**WHAT YOU WILL DO**
Where the string "bmesh" appears in a line of the data, show that line.

**RAW DATA**
□ □ □ □ □ □ □

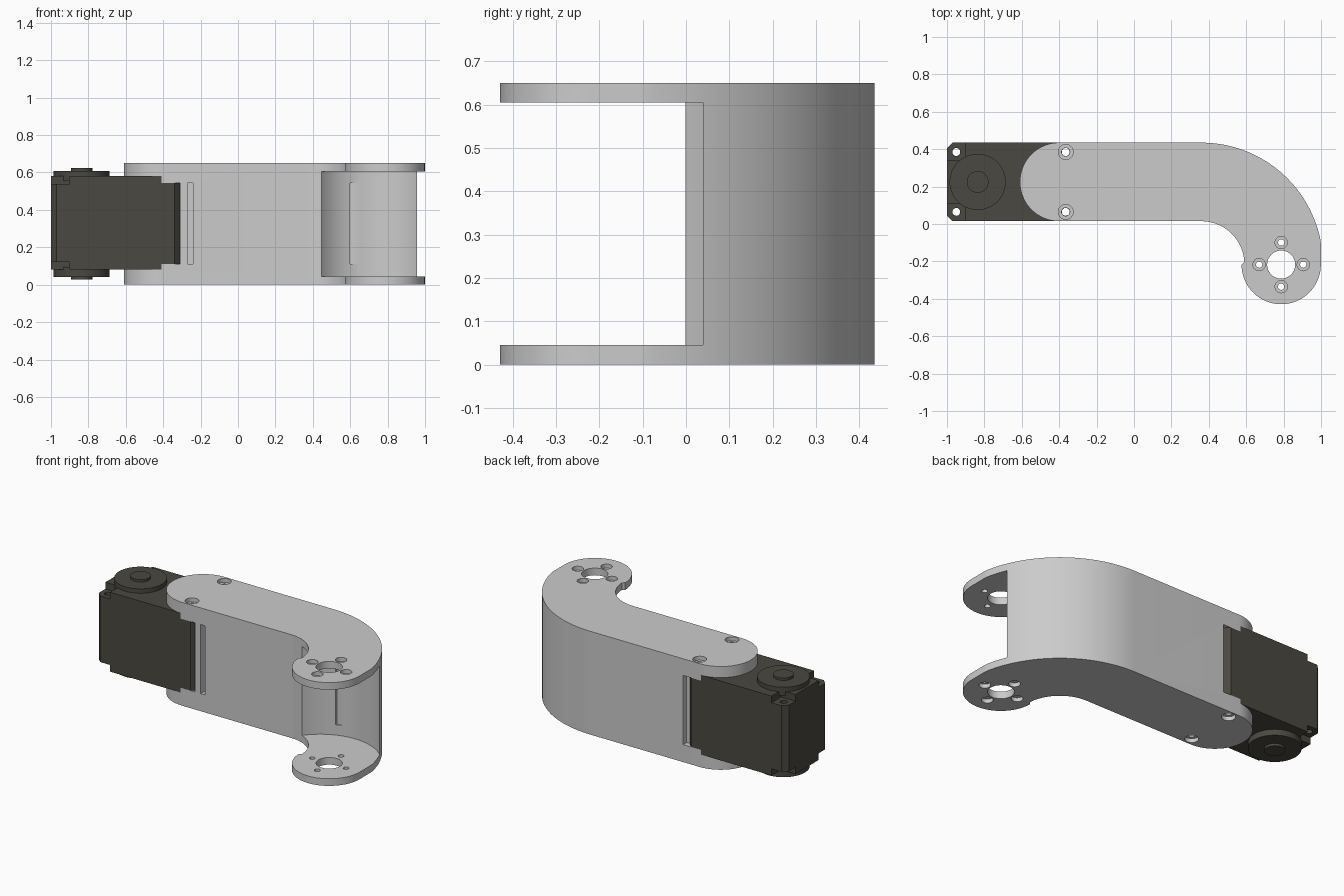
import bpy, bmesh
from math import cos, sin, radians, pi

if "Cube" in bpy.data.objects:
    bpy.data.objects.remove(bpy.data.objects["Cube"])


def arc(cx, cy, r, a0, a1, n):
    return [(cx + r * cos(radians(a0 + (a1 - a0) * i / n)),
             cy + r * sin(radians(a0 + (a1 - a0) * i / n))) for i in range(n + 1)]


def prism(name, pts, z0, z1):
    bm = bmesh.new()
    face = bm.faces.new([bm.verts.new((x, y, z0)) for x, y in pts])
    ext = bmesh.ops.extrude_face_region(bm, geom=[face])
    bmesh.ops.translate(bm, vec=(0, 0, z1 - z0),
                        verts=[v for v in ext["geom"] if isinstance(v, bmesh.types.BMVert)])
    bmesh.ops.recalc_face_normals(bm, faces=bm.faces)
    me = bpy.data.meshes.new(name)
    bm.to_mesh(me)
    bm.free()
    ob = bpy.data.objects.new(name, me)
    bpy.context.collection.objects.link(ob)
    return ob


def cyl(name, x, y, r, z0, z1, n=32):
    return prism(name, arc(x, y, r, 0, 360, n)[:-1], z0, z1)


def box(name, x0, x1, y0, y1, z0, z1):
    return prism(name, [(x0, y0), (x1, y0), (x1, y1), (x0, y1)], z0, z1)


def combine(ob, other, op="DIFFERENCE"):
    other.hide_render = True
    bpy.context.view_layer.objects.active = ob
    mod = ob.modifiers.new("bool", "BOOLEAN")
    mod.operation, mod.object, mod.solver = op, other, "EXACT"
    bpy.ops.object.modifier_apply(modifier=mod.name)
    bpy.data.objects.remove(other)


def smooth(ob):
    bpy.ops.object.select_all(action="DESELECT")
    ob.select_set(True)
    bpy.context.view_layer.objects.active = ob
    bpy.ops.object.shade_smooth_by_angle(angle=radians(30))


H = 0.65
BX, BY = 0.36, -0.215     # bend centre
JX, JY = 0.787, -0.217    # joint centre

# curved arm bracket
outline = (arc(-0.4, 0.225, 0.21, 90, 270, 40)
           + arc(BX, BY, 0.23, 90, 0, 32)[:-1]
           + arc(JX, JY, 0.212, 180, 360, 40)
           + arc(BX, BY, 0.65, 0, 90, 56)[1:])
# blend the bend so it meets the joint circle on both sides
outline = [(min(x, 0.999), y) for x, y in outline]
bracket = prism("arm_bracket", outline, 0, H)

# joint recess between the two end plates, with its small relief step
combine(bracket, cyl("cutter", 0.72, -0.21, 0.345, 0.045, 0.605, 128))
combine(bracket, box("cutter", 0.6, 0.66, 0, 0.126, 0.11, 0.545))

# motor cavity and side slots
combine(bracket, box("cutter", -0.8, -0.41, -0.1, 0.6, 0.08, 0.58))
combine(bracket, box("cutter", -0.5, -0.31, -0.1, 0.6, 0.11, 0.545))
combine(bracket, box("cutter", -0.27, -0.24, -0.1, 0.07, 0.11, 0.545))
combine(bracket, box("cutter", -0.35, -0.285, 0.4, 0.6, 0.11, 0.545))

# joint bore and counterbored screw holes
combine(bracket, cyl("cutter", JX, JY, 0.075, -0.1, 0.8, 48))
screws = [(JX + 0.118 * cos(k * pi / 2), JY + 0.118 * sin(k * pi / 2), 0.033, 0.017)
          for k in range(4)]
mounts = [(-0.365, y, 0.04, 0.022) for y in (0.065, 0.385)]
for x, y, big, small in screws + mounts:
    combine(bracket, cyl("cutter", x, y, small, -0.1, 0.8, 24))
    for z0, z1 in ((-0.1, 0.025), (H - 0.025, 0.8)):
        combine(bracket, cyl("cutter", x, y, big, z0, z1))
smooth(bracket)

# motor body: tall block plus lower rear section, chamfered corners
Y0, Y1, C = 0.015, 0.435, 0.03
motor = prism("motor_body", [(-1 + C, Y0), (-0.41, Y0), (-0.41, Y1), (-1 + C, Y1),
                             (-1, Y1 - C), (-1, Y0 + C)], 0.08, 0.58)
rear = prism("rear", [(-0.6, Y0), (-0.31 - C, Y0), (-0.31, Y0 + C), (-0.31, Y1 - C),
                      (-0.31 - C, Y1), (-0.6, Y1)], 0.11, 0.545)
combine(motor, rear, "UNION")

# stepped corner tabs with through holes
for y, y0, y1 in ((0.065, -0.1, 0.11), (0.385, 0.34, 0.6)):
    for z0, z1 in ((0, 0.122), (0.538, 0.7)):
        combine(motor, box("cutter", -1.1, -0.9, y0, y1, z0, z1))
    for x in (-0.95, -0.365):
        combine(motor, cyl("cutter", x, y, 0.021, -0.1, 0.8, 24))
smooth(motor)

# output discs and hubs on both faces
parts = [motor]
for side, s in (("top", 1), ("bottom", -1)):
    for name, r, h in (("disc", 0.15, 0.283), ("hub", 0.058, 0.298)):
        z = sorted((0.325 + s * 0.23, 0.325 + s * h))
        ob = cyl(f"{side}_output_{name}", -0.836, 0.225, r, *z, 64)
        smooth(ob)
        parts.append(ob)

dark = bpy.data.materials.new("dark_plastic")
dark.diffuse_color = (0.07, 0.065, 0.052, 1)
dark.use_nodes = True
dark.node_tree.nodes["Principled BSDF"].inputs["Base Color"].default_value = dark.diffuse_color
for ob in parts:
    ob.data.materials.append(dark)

□ □ □ □ □ □ □

**SOLUTION BELOW**
import bpy, bmesh
    bm = bmesh.new()
    ext = bmesh.ops.extrude_face_region(bm, geom=[face])
    bmesh.ops.translate(bm, vec=(0, 0, z1 - z0),
                        verts=[v for v in ext["geom"] if isinstance(v, bmesh.types.BMVert)])
    bmesh.ops.recalc_face_normals(bm, faces=bm.faces)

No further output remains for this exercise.